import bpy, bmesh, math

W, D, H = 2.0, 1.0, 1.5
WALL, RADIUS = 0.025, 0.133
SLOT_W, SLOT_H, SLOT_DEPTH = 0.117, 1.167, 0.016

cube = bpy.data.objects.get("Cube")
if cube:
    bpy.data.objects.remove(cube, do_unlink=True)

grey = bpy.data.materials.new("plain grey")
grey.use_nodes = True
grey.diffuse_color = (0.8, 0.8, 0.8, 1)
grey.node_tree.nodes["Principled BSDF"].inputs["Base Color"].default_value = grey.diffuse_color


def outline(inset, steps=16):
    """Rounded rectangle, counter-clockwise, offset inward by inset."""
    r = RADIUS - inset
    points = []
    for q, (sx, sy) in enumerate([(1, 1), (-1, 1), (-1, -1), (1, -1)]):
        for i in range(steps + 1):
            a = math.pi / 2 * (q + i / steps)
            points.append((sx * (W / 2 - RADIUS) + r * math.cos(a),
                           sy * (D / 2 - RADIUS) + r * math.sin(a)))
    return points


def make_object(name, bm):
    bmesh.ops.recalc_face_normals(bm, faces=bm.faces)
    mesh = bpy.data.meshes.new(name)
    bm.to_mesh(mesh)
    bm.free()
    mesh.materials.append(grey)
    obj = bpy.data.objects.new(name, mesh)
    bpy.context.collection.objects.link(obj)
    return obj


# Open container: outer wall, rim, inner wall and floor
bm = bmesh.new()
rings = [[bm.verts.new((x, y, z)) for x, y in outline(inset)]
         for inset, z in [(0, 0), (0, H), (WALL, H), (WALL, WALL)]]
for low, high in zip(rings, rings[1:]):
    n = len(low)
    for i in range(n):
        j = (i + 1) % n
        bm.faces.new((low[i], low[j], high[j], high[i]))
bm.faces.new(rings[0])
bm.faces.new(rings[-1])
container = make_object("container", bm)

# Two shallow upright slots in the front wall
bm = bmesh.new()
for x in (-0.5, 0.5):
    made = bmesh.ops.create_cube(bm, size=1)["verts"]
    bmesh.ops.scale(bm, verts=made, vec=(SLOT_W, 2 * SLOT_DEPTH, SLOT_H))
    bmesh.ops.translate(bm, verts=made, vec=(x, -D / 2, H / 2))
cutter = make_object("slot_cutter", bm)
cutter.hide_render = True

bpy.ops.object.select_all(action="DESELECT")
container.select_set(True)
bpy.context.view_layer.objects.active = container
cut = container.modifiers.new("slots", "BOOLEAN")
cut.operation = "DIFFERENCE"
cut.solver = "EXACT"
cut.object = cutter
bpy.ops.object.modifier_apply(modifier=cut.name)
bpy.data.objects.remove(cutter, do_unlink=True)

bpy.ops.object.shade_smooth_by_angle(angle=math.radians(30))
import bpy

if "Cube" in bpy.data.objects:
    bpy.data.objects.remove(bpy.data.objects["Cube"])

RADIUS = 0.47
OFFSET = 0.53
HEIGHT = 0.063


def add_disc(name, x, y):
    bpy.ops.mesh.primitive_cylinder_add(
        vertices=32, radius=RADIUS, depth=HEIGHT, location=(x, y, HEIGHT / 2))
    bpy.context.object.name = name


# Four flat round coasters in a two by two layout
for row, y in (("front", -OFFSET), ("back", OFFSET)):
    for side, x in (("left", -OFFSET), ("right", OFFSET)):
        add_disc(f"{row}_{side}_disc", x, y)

* Instructions for the task
Each line of the data must come back exactly as written.

* Worked solution
import bpy, bmesh, math

W, D, H = 2.0, 1.0, 1.5
WALL, RADIUS = 0.025, 0.133
SLOT_W, SLOT_H, SLOT_DEPTH = 0.117, 1.167, 0.016

cube = bpy.data.objects.get("Cube")
if cube:
    bpy.data.objects.remove(cube, do_unlink=True)

grey = bpy.data.materials.new("plain grey")
grey.use_nodes = True
grey.diffuse_color = (0.8, 0.8, 0.8, 1)
grey.node_tree.nodes["Principled BSDF"].inputs["Base Color"].default_value = grey.diffuse_color


def outline(inset, steps=16):
    """Rounded rectangle, counter-clockwise, offset inward by inset."""
    r = RADIUS - inset
    points = []
    for q, (sx, sy) in enumerate([(1, 1), (-1, 1), (-1, -1), (1, -1)]):
        for i in range(steps + 1):
            a = math.pi / 2 * (q + i / steps)
            points.append((sx * (W / 2 - RADIUS) + r * math.cos(a),
                           sy * (D / 2 - RADIUS) + r * math.sin(a)))
    return points


def make_object(name, bm):
    bmesh.ops.recalc_face_normals(bm, faces=bm.faces)
    mesh = bpy.data.meshes.new(name)
    bm.to_mesh(mesh)
    bm.free()
    mesh.materials.append(grey)
    obj = bpy.data.objects.new(name, mesh)
    bpy.context.collection.objects.link(obj)
    return obj


# Open container: outer wall, rim, inner wall and floor
bm = bmesh.new()
rings = [[bm.verts.new((x, y, z)) for x, y in outline(inset)]
         for inset, z in [(0, 0), (0, H), (WALL, H), (WALL, WALL)]]
for low, high in zip(rings, rings[1:]):
    n = len(low)
    for i in range(n):
        j = (i + 1) % n
        bm.faces.new((low[i], low[j], high[j], high[i]))
bm.faces.new(rings[0])
bm.faces.new(rings[-1])
container = make_object("container", bm)

# Two shallow upright slots in the front wall
bm = bmesh.new()
for x in (-0.5, 0.5):
    made = bmesh.ops.create_cube(bm, size=1)["verts"]
    bmesh.ops.scale(bm, verts=made, vec=(SLOT_W, 2 * SLOT_DEPTH, SLOT_H))
    bmesh.ops.translate(bm, verts=made, vec=(x, -D / 2, H / 2))
cutter = make_object("slot_cutter", bm)
cutter.hide_render = True

bpy.ops.object.select_all(action="DESELECT")
container.select_set(True)
bpy.context.view_layer.objects.active = container
cut = container.modifiers.new("slots", "BOOLEAN")
cut.operation = "DIFFERENCE"
cut.solver = "EXACT"
cut.object = cutter
bpy.ops.object.modifier_apply(modifier=cut.name)
bpy.data.objects.remove(cutter, do_unlink=True)

bpy.ops.object.shade_smooth_by_angle(angle=math.radians(30))
import bpy

if "Cube" in bpy.data.objects:
    bpy.data.objects.remove(bpy.data.objects["Cube"])

RADIUS = 0.47
OFFSET = 0.53
HEIGHT = 0.063


def add_disc(name, x, y):
    bpy.ops.mesh.primitive_cylinder_add(
        vertices=32, radius=RADIUS, depth=HEIGHT, location=(x, y, HEIGHT / 2))
    bpy.context.object.name = name


# Four flat round coasters in a two by two layout
for row, y in (("front", -OFFSET), ("back", OFFSET)):
    for side, x in (("left", -OFFSET), ("right", OFFSET)):
        add_disc(f"{row}_{side}_disc", x, y)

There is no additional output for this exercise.